Sorting Through Employment Agency Insurance Issues

Staffing agencies are unique in that they offer flexibility to an employer that is grappling with temporarily filling positions for workers on leave, either on vacation, sick, or simply dealing with personnel needs. There are certain advantages to outsourcing labor, and some companies have found that they appreciate having the ability to quickly add viable candidates to assist with their production, or simply bring in an employee with capable credentials for a short-term contract. Employers will often use temporary staffing as a bridge to providing individuals with full time employment.

The staffing industry and related insurance concerns

Both companies that provide staffing services and Professional Employment Organizations (PEOs) are rather large industries, and there are a number of them operating throughout the US that may not receive the type of insurance information and expertise that these employment companies are sorely in need of in order to help mitigate risk. Agencies that can provide the types of products and services to help in dealing with these types of issues can greatly enhance these business models, thereby reducing their losses and helping these businesses succeed.

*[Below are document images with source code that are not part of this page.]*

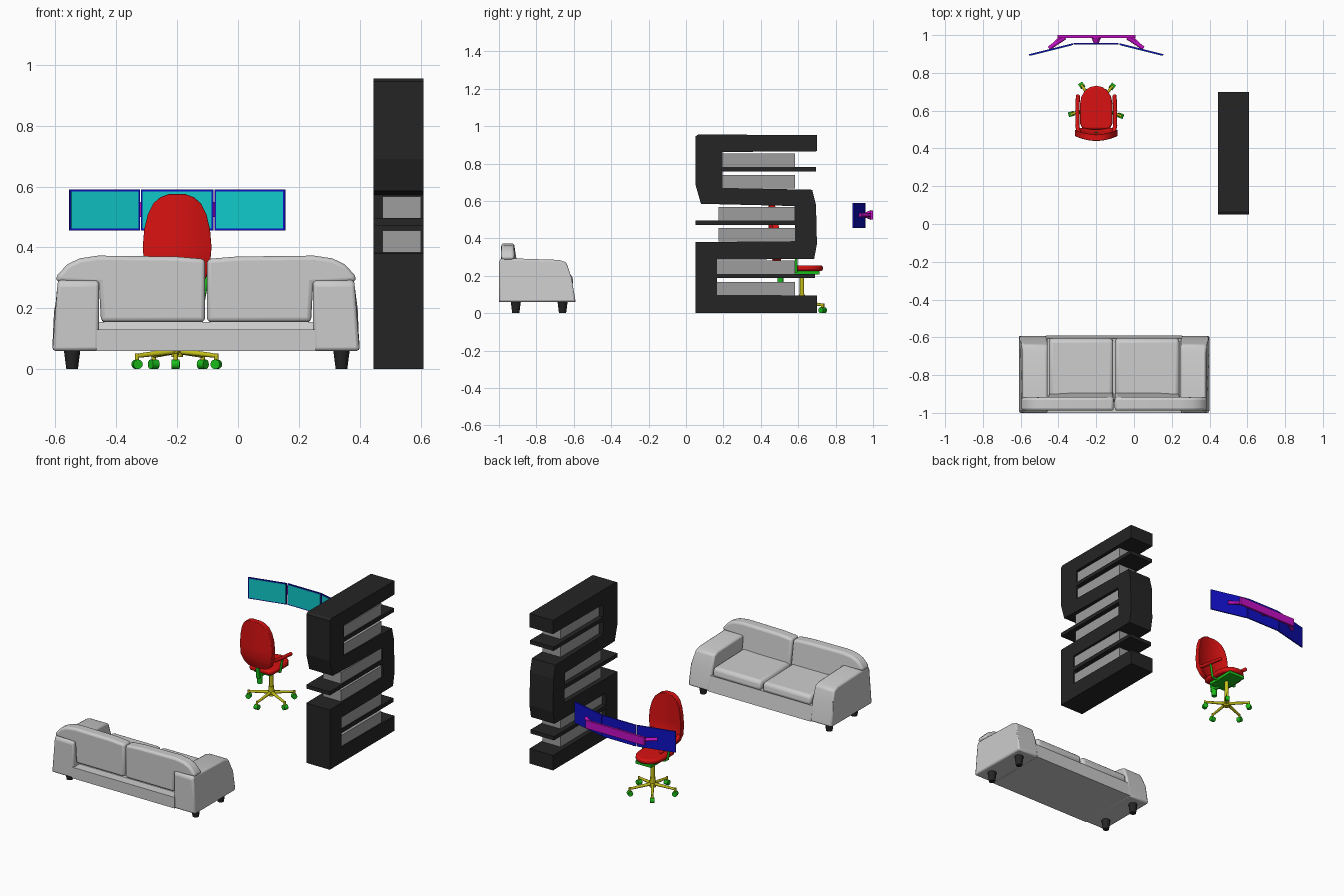
import bpy, bmesh, math
from mathutils import Vector, Matrix

cube = bpy.data.objects.get("Cube")
if cube:
    bpy.data.objects.remove(cube, do_unlink=True)


def material(name, r, g, b):
    m = bpy.data.materials.new(name)
    m.use_nodes = True
    m.diffuse_color = (r, g, b, 1)
    m.node_tree.nodes["Principled BSDF"].inputs["Base Color"].default_value = (r, g, b, 1)
    return m


FABRIC = material("light grey fabric", .6, .6, .6)
PANEL = material("mid grey panel", .34, .34, .34)
BLACK = material("black wood", .018, .018, .018)
RED = material("red upholstery", .7, .006, .006)
GREEN = material("green plastic", .01, .5, .01)
YELLOW = material("yellow metal", .55, .52, .01)
BLUE = material("blue casing", .005, .005, .55)
CYAN = material("cyan screen", .005, .58, .58)
MAGENTA = material("magenta bracket", .55, .005, .55)


def finish(name, bm, mat, bevel=0, segments=2, smooth=True):
    bmesh.ops.recalc_face_normals(bm, faces=bm.faces)
    me = bpy.data.meshes.new(name)
    bm.to_mesh(me)
    bm.free()
    me.materials.append(mat)
    ob = bpy.data.objects.new(name, me)
    bpy.context.scene.collection.objects.link(ob)
    if bevel:
        mod = ob.modifiers.new("soft edges", 'BEVEL')
        mod.width, mod.segments, mod.limit_method = bevel, segments, 'ANGLE'
    if smooth:
        bpy.ops.object.select_all(action='DESELECT')
        ob.select_set(True)
        bpy.context.view_layer.objects.active = ob
        bpy.ops.object.shade_smooth_by_angle(angle=math.radians(40))
    return ob


def box(bm, lo, hi):
    lo, hi = Vector(lo), Vector(hi)
    mat = Matrix.Translation((lo + hi) / 2) @ Matrix.Diagonal((*(hi - lo), 1))
    return bmesh.ops.create_cube(bm, size=1, matrix=mat)["verts"]


def rod(bm, p, q, r1, r2=None, sides=12):
    p, q = Vector(p), Vector(q)
    turn = (q - p).to_track_quat('Z', 'Y').to_matrix().to_4x4()
    bmesh.ops.create_cone(bm, cap_ends=True, segments=sides, radius1=r1, radius2=r2 or r1,
                          depth=(q - p).length, matrix=Matrix.Translation((p + q) / 2) @ turn)


def prism(points, axis, lo, hi):
    """Extrude a 2D outline along the given axis."""
    bm = bmesh.new()

    def place(p, t):
        c = list(p)
        c.insert(axis, t)
        return c
    face = bm.faces.new([bm.verts.new(place(p, lo)) for p in points])
    ext = bmesh.ops.extrude_face_region(bm, geom=[face])["geom"]
    for v in ext:
        if isinstance(v, bmesh.types.BMVert):
            v.co[axis] = hi
    return bm


# ---------- sofa ----------
SX = -.105
arm = [(-1, .06), (-.59, .06), (-.612, .19), (-.64, .272), (-.68, .285), (-.985, .295), (-1, .28)]
base = [(-1, .06), (-.59, .06), (-.607, .155), (-.93, .155), (-.94, .13), (-1, .13)]
back = [(.003, .155), (.345, .155), (.352, .28), (.495, .288), (.488, .31), (.455, .345),
        (.415, .364), (.355, .373), (.1, .37), (.003, .362)]
finish("sofa_base", prism(base, 0, SX - .36, SX + .36), FABRIC)
for side, label in ((1, "left"), (-1, "right")):
    bm = prism(arm, 0, SX + side * .352, SX + side * .505)
    for v in bm.verts:
        if v.co.z > .25 and abs(v.co.x - SX) > .4:
            v.co.x -= side * .018
    finish("sofa_arm_" + label, bm, FABRIC, .012)

    bm = bmesh.new()
    x = sorted((SX + side * .005, SX + side * .345))
    for v in box(bm, (x[0], -.92, .15), (x[1], -.6, .218)):
        if v.co.y > -.7 and v.co.z > .2:
            v.co.y -= .01
            v.co.z -= .008
    finish("seat_cushion_" + label, bm, FABRIC, .02, 3)

    bm = prism([(SX + side * a, z) for a, z in back], 1, -.988, -.918)
    for v in bm.verts:
        if v.co.z < .2 and v.co.y > -.95:
            v.co.y = -.885
    finish("back_cushion_" + label, bm, FABRIC, .014, 3)

bm = bmesh.new()
for x in (SX - .44, SX + .445):
    for y in (-.91, -.66):
        rod(bm, (x, y, 0), (x, y, .062), .019, .027)
finish("sofa_legs", bm, BLACK)

# ---------- winding bookshelf ----------
X0, X1 = .445, .61
snake = [(.05, 0), (.7, 0), (.7, .095), (.167, .098), (.167, .287), (.685, .29), (.7, .37),
         (.695, .58), (.675, .66), (.195, .67), (.195, .862), (.7, .866), (.7, .953), (.065, .955),
         (.05, .945), (.05, .69), (.08, .585), (.58, .573), (.583, .385), (.05, .38)]
finish("shelf_frame", prism(snake, 0, X0, X1), BLACK, smooth=False)

bm = bmesh.new()
for y0, y1, z in ((.16, .69, .187), (.05, .59, .472), (.19, .695, .757)):
    box(bm, (X0, y0, z), (X1, y1, z + .024))
finish("thin_shelves", bm, BLACK, smooth=False)

bm = bmesh.new()
for y, z in ((.167, .095), (.167, .211), (.175, .383), (.175, .496), (.195, .666), (.195, .781)):
    box(bm, (.475, y, z), (.602, .582, z + .072))
finish("shelf_back_panels", bm, PANEL, smooth=False)

# ---------- triple monitor ----------
MX = -.2
for label, p, q in (("right", (-.555, .895), (-.323, .953)), ("middle", (-.319, .955), (-.081, .955)),
                    ("left", (-.077, .953), (.155, .895))):
    p, q = Vector((*p, .523)), Vector((*q, .523))
    d = q - p
    place = Matrix.Translation((p + q) / 2) @ Matrix.Rotation(math.atan2(d.y, d.x), 4, 'Z')
    w = d.length / 2
    for part, mat, inset, y0, y1 in (("casing", BLUE, 0, -.004, .004), ("screen", CYAN, .006, -.006, -.003)):
        bm = bmesh.new()
        box(bm, (inset - w, y0, inset - .067), (w - inset, y1, .067 - inset))
        bm.transform(place)
        finish("monitor_%s_%s" % (part, label), bm, mat, smooth=False)

bm = bmesh.new()
box(bm, (MX - .205, .986, .5), (MX + .207, 1, .55))
for s in (-1, 1):
    rod(bm, (MX + s * .165, .987, .525), (MX + s * .215, .955, .525), .011)
    rod(bm, (MX + s * .215, .955, .525), (MX + s * .25, .93, .525), .011)
    rod(bm, (MX + s * .19, .987, .525), (MX + s * .245, .934, .525), .008)
rod(bm, (MX, .957, .525), (MX, .988, .525), .013, .026)
finish("monitor_mount", bm, MAGENTA)

# ---------- office chair ----------
CX, CY = -.2, .62
rows = [(.272, .06), (.285, .083), (.3, .095), (.34, .108), (.4, .113), (.46, .108),
        (.51, .096), (.545, .078), (.565, .055), (.576, .025)]
bm = bmesh.new()
grid = []
for z, half in rows:
    line = []
    for i in range(9):
        dx = half * (i / 4 - 1)
        line.append(bm.verts.new((CX + dx, .44 + 2 * dx * dx + max(0, .34 - z) * .4, z)))
    grid.append(line)
for a, b in zip(grid, grid[1:]):
    for i in range(8):
        bm.faces.new((a[i], a[i + 1], b[i + 1], b[i]))
shell = bmesh.ops.extrude_face_region(bm, geom=bm.faces[:])["geom"]
for v in shell:
    if isinstance(v, bmesh.types.BMVert):
        v.co.y += .034
finish("chair_backrest", bm, RED, .008)

seat = [(CX - .07, .5), (CX + .07, .5), (CX + .085, .53), (CX + .085, .64)]
for i in range(1, 8):
    a = math.pi * i / 8
    seat.append((CX + .085 * math.cos(a), .64 + .092 * math.sin(a)))
seat.append((CX - .085, .64))
seat.append((CX - .085, .53))
finish("chair_seat", prism(seat, 2, .226, .256), RED, .01)

pads, struts = bmesh.new(), bmesh.new()
for s in (-1, 1):
    path = [(.09, .47, .345), (.1, .52, .325), (.1, .6, .314), (.097, .675, .306)]
    path = [Vector((CX + s * a, y, z)) for a, y, z in path]
    for p, q in zip(path, path[1:]):
        rod(pads, p, q, .011)
    for p in path:
        bmesh.ops.create_uvsphere(pads, u_segments=12, v_segments=6, radius=.0115,
                                  matrix=Matrix.Translation(p))
    rod(struts, (CX + s * .05, .59, .221), (CX + s * .084, .59, .222), .007)
    rod(struts, (CX + s * .084, .59, .222), (CX + s * .1, .59, .312), .007)
finish("chair_armrests", pads, RED)

# seat plate, tilt bracket and knob
box(struts, (CX - .055, .53, .208), (CX + .055, .715, .226))
rod(struts, (CX, .55, .212), (CX, .49, .215), .014)
rod(struts, (CX, .49, .2), (CX, .475, .32), .012)
rod(struts, (CX, .505, .162), (CX, .505, .225), .016)
finish("chair_mechanism", struts, GREEN)

metal, wheels = bmesh.new(), bmesh.new()
rod(metal, (CX, CY, .04), (CX, CY, .1), .019, .016)
rod(metal, (CX, CY, .1), (CX, CY, .21), .012)
for i in range(5):
    a = math.radians(52 + 72 * i)
    out, tangent = Vector((math.cos(a), math.sin(a), 0)), Vector((-math.sin(a), math.cos(a), 0))
    c = Vector((CX, CY, 0))
    tip = c + out * .137
    rod(metal, c + Vector((0, 0, .06)), tip + Vector((0, 0, .044)), .01, .007)
    rod(metal, tip + Vector((0, 0, .025)), tip + Vector((0, 0, .052)), .007)
    hub = tip + Vector((0, 0, .016))
    rod(wheels, hub - tangent * .013, hub + tangent * .013, .016)
finish("chair_star_base", metal, YELLOW)
finish("chair_castors", wheels, GREEN)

There are a variety of risks and exposures associated with running an enterprise of this type and unfortunately quite a few insurance carriers still experience difficulties when it comes to providing adequate employment agency insurance solutions to some of these entities. A company that provides workers to another company has increased exposures and some uncertainties when it comes to coverage concerns.

The reason for the concerns and confusion is understandable. Underwriters often want to know specifics about the types of jobs and the work being performed in order to determine just what the coverage needs are for PEOs and staffing agencies. For example, what will the employee be doing at the job site? How long will they be employed there? Do they have the proper training for the job and are there any safety issues pertaining to the job site?

This sort of ambiguity requires agents and insurance carriers with some knowledge about the ins and outs of this dynamic industry in order to better serve them. Someone who can perhaps suggest a risk management program tailored to fit the needs of this business sector.